◆ GIVEN DATA
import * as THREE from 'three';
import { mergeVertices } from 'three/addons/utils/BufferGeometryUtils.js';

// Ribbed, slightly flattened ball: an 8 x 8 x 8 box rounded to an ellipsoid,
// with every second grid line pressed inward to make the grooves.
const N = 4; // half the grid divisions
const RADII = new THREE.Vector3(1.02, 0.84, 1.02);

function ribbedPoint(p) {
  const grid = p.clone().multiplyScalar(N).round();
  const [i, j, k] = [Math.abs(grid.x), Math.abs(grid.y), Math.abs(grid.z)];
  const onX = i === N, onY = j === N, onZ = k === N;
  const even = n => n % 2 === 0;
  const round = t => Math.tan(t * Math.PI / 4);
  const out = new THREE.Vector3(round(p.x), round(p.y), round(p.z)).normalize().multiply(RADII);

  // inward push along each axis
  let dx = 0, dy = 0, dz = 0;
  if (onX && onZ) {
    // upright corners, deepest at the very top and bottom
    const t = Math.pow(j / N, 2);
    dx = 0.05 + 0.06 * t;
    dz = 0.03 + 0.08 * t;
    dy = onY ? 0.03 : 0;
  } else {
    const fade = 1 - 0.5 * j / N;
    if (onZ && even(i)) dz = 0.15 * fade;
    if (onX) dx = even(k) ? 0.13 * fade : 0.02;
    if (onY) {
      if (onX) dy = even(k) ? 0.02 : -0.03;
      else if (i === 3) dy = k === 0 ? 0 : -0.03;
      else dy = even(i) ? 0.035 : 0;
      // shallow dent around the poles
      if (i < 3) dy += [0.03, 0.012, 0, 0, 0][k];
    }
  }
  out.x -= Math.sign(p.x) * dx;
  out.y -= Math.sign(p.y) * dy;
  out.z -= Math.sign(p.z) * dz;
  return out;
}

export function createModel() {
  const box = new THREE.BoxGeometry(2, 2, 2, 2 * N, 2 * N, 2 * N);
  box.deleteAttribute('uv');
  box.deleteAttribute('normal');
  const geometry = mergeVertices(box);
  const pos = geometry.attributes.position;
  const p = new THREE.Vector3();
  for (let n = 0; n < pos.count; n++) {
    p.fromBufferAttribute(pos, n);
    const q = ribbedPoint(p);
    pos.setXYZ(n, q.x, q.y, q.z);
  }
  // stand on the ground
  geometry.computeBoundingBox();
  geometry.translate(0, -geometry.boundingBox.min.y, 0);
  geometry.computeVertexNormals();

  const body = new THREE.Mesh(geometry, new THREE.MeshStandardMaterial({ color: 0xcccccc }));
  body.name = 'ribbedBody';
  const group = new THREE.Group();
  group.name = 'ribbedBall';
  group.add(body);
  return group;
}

◆ EXERCISE AIM
The expected output is the complete data, repeated exactly.

◆ EXERCISE ANSWER
import * as THREE from 'three';
import { mergeVertices } from 'three/addons/utils/BufferGeometryUtils.js';

// Ribbed, slightly flattened ball: an 8 x 8 x 8 box rounded to an ellipsoid,
// with every second grid line pressed inward to make the grooves.
const N = 4; // half the grid divisions
const RADII = new THREE.Vector3(1.02, 0.84, 1.02);

function ribbedPoint(p) {
  const grid = p.clone().multiplyScalar(N).round();
  const [i, j, k] = [Math.abs(grid.x), Math.abs(grid.y), Math.abs(grid.z)];
  const onX = i === N, onY = j === N, onZ = k === N;
  const even = n => n % 2 === 0;
  const round = t => Math.tan(t * Math.PI / 4);
  const out = new THREE.Vector3(round(p.x), round(p.y), round(p.z)).normalize().multiply(RADII);

  // inward push along each axis
  let dx = 0, dy = 0, dz = 0;
  if (onX && onZ) {
    // upright corners, deepest at the very top and bottom
    const t = Math.pow(j / N, 2);
    dx = 0.05 + 0.06 * t;
    dz = 0.03 + 0.08 * t;
    dy = onY ? 0.03 : 0;
  } else {
    const fade = 1 - 0.5 * j / N;
    if (onZ && even(i)) dz = 0.15 * fade;
    if (onX) dx = even(k) ? 0.13 * fade : 0.02;
    if (onY) {
      if (onX) dy = even(k) ? 0.02 : -0.03;
      else if (i === 3) dy = k === 0 ? 0 : -0.03;
      else dy = even(i) ? 0.035 : 0;
      // shallow dent around the poles
      if (i < 3) dy += [0.03, 0.012, 0, 0, 0][k];
    }
  }
  out.x -= Math.sign(p.x) * dx;
  out.y -= Math.sign(p.y) * dy;
  out.z -= Math.sign(p.z) * dz;
  return out;
}

export function createModel() {
  const box = new THREE.BoxGeometry(2, 2, 2, 2 * N, 2 * N, 2 * N);
  box.deleteAttribute('uv');
  box.deleteAttribute('normal');
  const geometry = mergeVertices(box);
  const pos = geometry.attributes.position;
  const p = new THREE.Vector3();
  for (let n = 0; n < pos.count; n++) {
    p.fromBufferAttribute(pos, n);
    const q = ribbedPoint(p);
    pos.setXYZ(n, q.x, q.y, q.z);
  }
  // stand on the ground
  geometry.computeBoundingBox();
  geometry.translate(0, -geometry.boundingBox.min.y, 0);
  geometry.computeVertexNormals();

  const body = new THREE.Mesh(geometry, new THREE.MeshStandardMaterial({ color: 0xcccccc }));
  body.name = 'ribbedBody';
  const group = new THREE.Group();
  group.name = 'ribbedBall';
  group.add(body);
  return group;
}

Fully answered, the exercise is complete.